Assignment:
The lines below, from the one containing "(0.155, 0.667), CREAM, 0.008)" through the one containing "return max(0, min(1, v))", should be set down exactly, with no pictures and nothing else.

Data records:
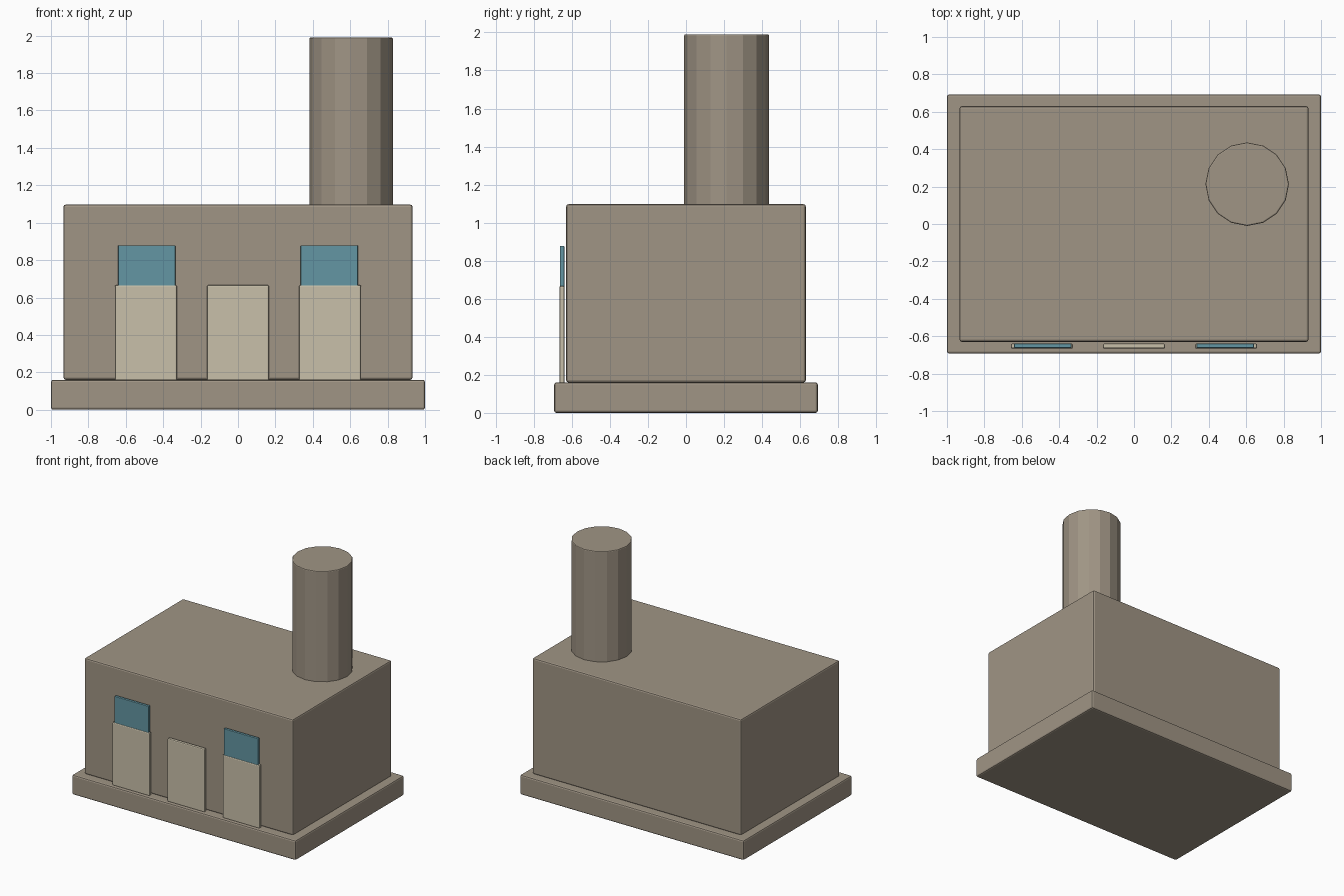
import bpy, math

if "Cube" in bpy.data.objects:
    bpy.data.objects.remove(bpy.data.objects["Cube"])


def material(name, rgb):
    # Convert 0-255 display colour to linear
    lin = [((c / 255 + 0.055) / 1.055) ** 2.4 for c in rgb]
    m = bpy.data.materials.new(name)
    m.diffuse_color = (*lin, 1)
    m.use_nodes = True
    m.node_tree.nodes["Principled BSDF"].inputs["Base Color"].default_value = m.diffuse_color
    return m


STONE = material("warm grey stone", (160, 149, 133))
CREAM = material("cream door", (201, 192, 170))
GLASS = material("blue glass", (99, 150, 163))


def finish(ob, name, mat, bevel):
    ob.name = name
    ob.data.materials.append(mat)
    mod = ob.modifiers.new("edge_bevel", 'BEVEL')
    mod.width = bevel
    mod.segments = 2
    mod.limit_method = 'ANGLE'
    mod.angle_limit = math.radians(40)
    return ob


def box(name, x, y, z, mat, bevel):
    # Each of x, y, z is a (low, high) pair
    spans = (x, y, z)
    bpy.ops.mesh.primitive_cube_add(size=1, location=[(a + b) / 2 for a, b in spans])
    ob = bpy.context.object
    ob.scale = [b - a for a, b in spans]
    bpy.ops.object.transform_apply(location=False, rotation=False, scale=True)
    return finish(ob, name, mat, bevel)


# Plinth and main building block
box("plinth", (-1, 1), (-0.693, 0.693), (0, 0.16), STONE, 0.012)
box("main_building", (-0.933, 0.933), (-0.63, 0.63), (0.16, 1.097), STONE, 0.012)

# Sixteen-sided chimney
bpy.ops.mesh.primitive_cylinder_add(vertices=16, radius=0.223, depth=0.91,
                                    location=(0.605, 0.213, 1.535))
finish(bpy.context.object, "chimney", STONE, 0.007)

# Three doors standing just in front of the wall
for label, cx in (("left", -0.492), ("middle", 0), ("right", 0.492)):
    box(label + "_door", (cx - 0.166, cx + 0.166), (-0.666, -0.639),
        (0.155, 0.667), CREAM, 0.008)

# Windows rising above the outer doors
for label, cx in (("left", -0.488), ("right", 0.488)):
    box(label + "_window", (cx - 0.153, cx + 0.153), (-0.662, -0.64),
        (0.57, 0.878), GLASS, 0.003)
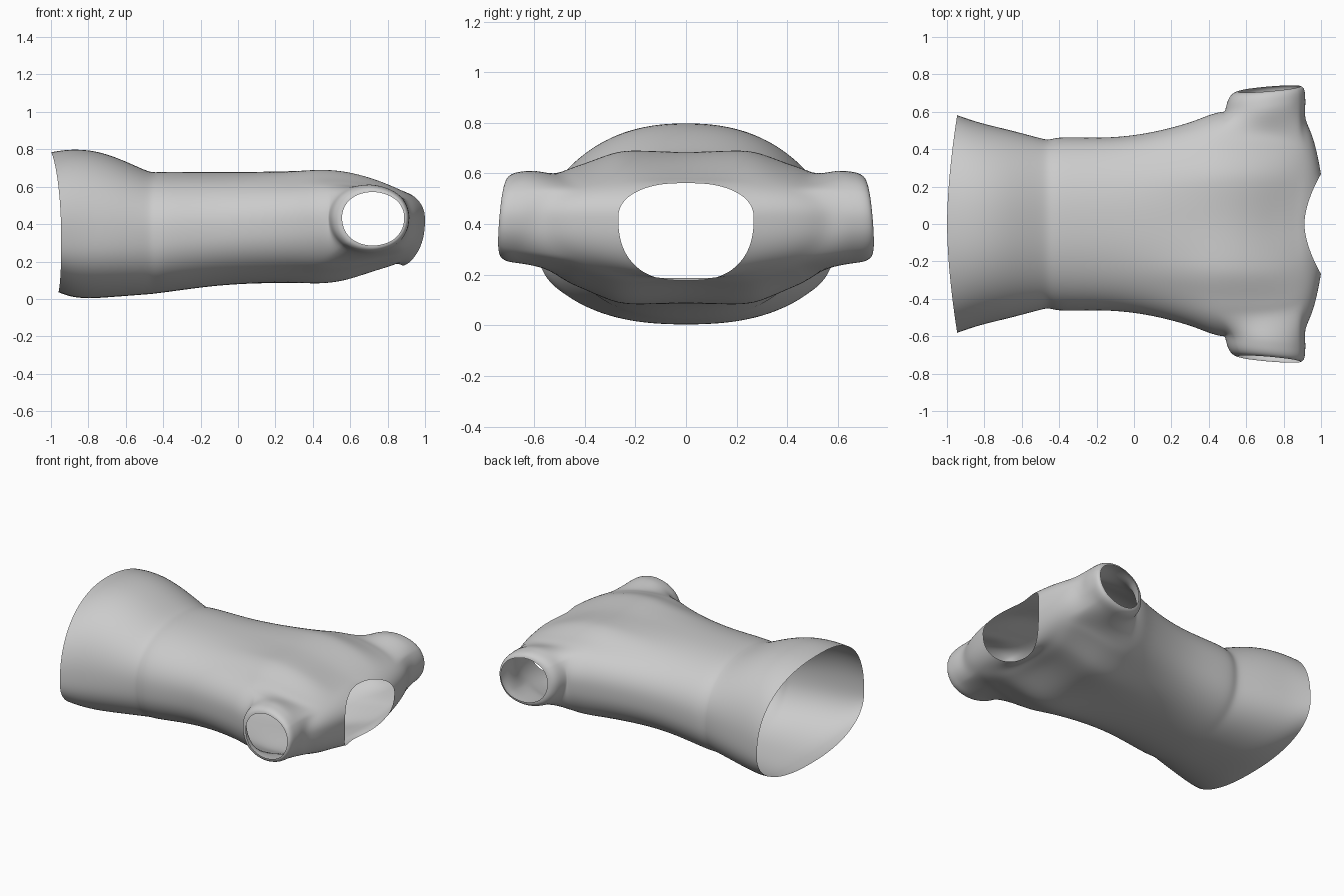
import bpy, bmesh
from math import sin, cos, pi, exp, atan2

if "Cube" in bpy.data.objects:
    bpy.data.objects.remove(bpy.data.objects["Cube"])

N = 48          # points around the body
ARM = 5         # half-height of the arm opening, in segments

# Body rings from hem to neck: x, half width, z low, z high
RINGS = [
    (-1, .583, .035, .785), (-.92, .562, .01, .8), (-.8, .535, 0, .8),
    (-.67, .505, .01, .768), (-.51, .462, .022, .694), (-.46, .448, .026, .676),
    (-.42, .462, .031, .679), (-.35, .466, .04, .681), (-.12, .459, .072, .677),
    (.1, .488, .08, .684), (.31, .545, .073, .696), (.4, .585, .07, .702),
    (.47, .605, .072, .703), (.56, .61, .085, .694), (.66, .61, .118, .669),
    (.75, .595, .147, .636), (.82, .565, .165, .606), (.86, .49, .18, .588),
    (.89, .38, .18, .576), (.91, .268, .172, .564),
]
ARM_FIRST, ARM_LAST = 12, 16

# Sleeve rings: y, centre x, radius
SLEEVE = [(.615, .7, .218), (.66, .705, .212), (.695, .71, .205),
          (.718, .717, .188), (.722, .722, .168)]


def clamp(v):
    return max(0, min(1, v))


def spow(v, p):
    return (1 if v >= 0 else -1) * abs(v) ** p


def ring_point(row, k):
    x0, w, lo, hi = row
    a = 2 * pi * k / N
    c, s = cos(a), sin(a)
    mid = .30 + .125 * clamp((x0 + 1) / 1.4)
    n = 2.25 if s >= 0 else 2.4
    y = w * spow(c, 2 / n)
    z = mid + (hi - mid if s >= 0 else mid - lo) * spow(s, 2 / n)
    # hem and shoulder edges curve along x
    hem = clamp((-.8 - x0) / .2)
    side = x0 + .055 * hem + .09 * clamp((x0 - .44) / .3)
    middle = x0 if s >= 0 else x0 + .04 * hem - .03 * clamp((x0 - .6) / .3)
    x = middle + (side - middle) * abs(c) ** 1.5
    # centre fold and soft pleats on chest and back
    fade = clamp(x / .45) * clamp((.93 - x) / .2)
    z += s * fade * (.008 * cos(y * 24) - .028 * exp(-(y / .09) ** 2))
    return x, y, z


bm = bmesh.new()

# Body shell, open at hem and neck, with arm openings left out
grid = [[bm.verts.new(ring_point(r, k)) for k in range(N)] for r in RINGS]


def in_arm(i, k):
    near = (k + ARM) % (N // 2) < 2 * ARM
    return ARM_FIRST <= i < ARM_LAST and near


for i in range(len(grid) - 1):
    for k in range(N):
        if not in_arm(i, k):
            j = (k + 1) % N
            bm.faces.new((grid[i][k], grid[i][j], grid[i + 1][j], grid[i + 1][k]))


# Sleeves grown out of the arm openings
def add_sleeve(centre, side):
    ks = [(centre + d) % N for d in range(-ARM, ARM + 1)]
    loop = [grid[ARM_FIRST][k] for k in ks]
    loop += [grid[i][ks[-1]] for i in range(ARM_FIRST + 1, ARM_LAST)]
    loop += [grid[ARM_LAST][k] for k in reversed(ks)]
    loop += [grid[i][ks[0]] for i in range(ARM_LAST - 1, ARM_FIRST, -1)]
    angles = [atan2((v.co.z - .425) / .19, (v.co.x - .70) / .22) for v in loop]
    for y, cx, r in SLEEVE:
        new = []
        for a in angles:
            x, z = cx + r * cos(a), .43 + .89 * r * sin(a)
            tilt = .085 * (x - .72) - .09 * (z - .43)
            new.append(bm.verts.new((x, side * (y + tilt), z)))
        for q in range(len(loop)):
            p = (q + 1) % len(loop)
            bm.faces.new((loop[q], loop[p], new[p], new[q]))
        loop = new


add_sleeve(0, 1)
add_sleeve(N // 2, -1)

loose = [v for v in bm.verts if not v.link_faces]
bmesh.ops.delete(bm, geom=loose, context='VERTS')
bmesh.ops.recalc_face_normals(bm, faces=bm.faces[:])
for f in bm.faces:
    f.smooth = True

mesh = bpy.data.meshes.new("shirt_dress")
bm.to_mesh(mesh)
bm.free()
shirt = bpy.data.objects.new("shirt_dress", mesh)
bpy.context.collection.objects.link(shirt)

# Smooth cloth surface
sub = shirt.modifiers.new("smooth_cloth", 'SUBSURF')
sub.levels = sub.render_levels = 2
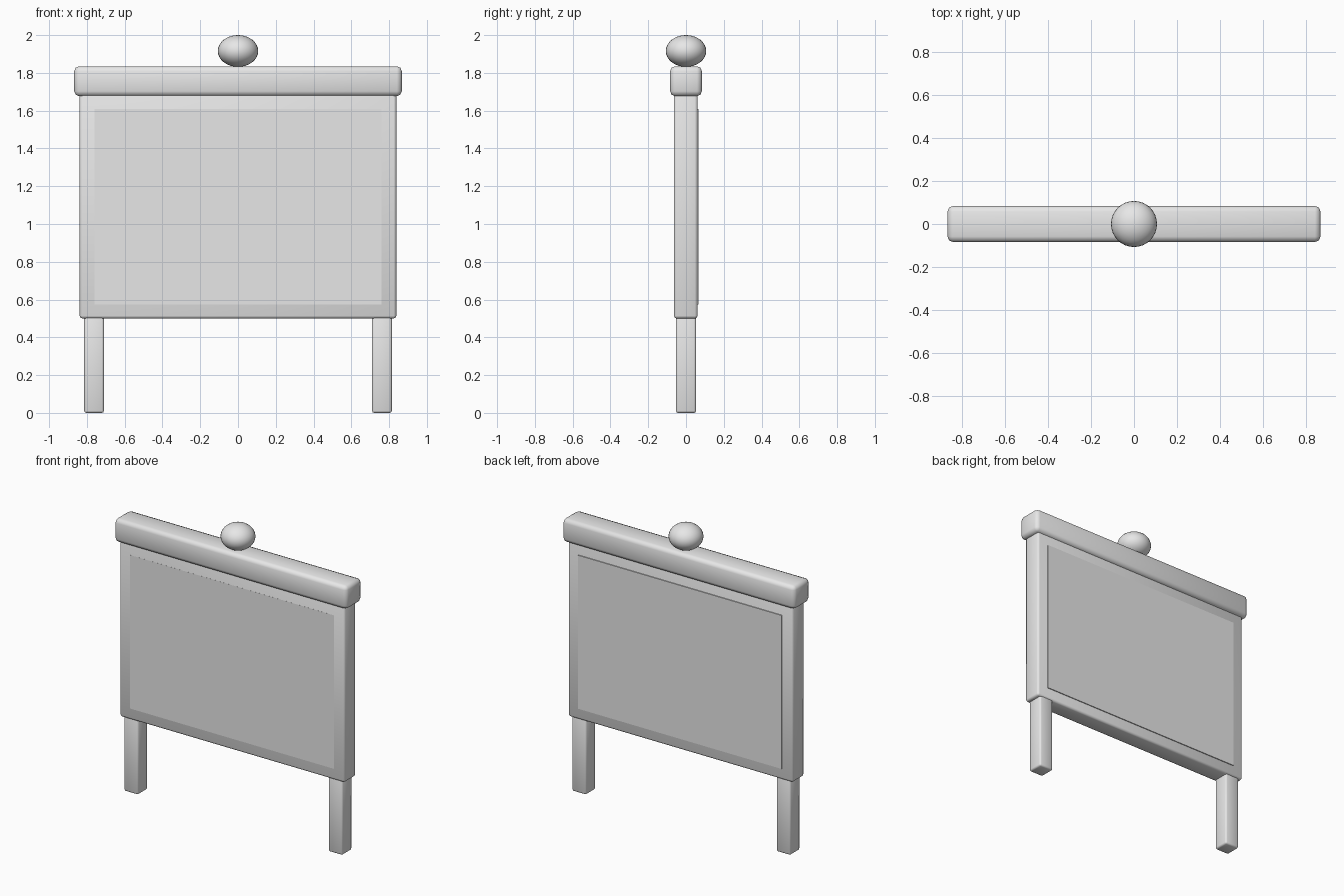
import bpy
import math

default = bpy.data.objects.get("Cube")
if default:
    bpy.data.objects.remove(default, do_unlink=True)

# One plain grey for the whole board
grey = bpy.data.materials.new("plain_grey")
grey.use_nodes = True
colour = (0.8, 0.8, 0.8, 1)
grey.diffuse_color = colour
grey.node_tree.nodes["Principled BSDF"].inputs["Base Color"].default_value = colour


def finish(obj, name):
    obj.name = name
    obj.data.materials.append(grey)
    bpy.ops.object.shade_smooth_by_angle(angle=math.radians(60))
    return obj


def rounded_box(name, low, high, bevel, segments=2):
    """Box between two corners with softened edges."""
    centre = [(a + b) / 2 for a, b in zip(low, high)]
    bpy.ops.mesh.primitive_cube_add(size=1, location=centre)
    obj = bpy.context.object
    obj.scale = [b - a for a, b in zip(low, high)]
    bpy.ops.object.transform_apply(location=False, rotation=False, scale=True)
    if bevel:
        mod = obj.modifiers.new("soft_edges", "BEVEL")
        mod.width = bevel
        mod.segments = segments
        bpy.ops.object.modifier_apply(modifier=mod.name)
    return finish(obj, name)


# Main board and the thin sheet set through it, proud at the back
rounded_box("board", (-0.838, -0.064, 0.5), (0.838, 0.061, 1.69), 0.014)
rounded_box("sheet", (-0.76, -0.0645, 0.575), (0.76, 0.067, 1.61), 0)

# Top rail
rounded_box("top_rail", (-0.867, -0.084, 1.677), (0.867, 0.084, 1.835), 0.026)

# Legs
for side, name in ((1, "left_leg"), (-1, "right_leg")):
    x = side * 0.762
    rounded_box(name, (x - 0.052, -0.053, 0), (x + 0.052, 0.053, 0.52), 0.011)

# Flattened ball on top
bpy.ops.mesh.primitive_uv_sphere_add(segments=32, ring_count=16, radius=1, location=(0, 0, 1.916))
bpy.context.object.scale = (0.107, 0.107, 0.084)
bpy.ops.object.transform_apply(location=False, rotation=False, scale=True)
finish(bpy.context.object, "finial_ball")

Solution to this problem:
        (0.155, 0.667), CREAM, 0.008)

# Windows rising above the outer doors
for label, cx in (("left", -0.488), ("right", 0.488)):
    box(label + "_window", (cx - 0.153, cx + 0.153), (-0.662, -0.64),
        (0.57, 0.878), GLASS, 0.003)
import bpy, bmesh
from math import sin, cos, pi, exp, atan2

if "Cube" in bpy.data.objects:
    bpy.data.objects.remove(bpy.data.objects["Cube"])

N = 48          # points around the body
ARM = 5         # half-height of the arm opening, in segments

# Body rings from hem to neck: x, half width, z low, z high
RINGS = [
    (-1, .583, .035, .785), (-.92, .562, .01, .8), (-.8, .535, 0, .8),
    (-.67, .505, .01, .768), (-.51, .462, .022, .694), (-.46, .448, .026, .676),
    (-.42, .462, .031, .679), (-.35, .466, .04, .681), (-.12, .459, .072, .677),
    (.1, .488, .08, .684), (.31, .545, .073, .696), (.4, .585, .07, .702),
    (.47, .605, .072, .703), (.56, .61, .085, .694), (.66, .61, .118, .669),
    (.75, .595, .147, .636), (.82, .565, .165, .606), (.86, .49, .18, .588),
    (.89, .38, .18, .576), (.91, .268, .172, .564),
]
ARM_FIRST, ARM_LAST = 12, 16

# Sleeve rings: y, centre x, radius
SLEEVE = [(.615, .7, .218), (.66, .705, .212), (.695, .71, .205),
          (.718, .717, .188), (.722, .722, .168)]


def clamp(v):
    return max(0, min(1, v))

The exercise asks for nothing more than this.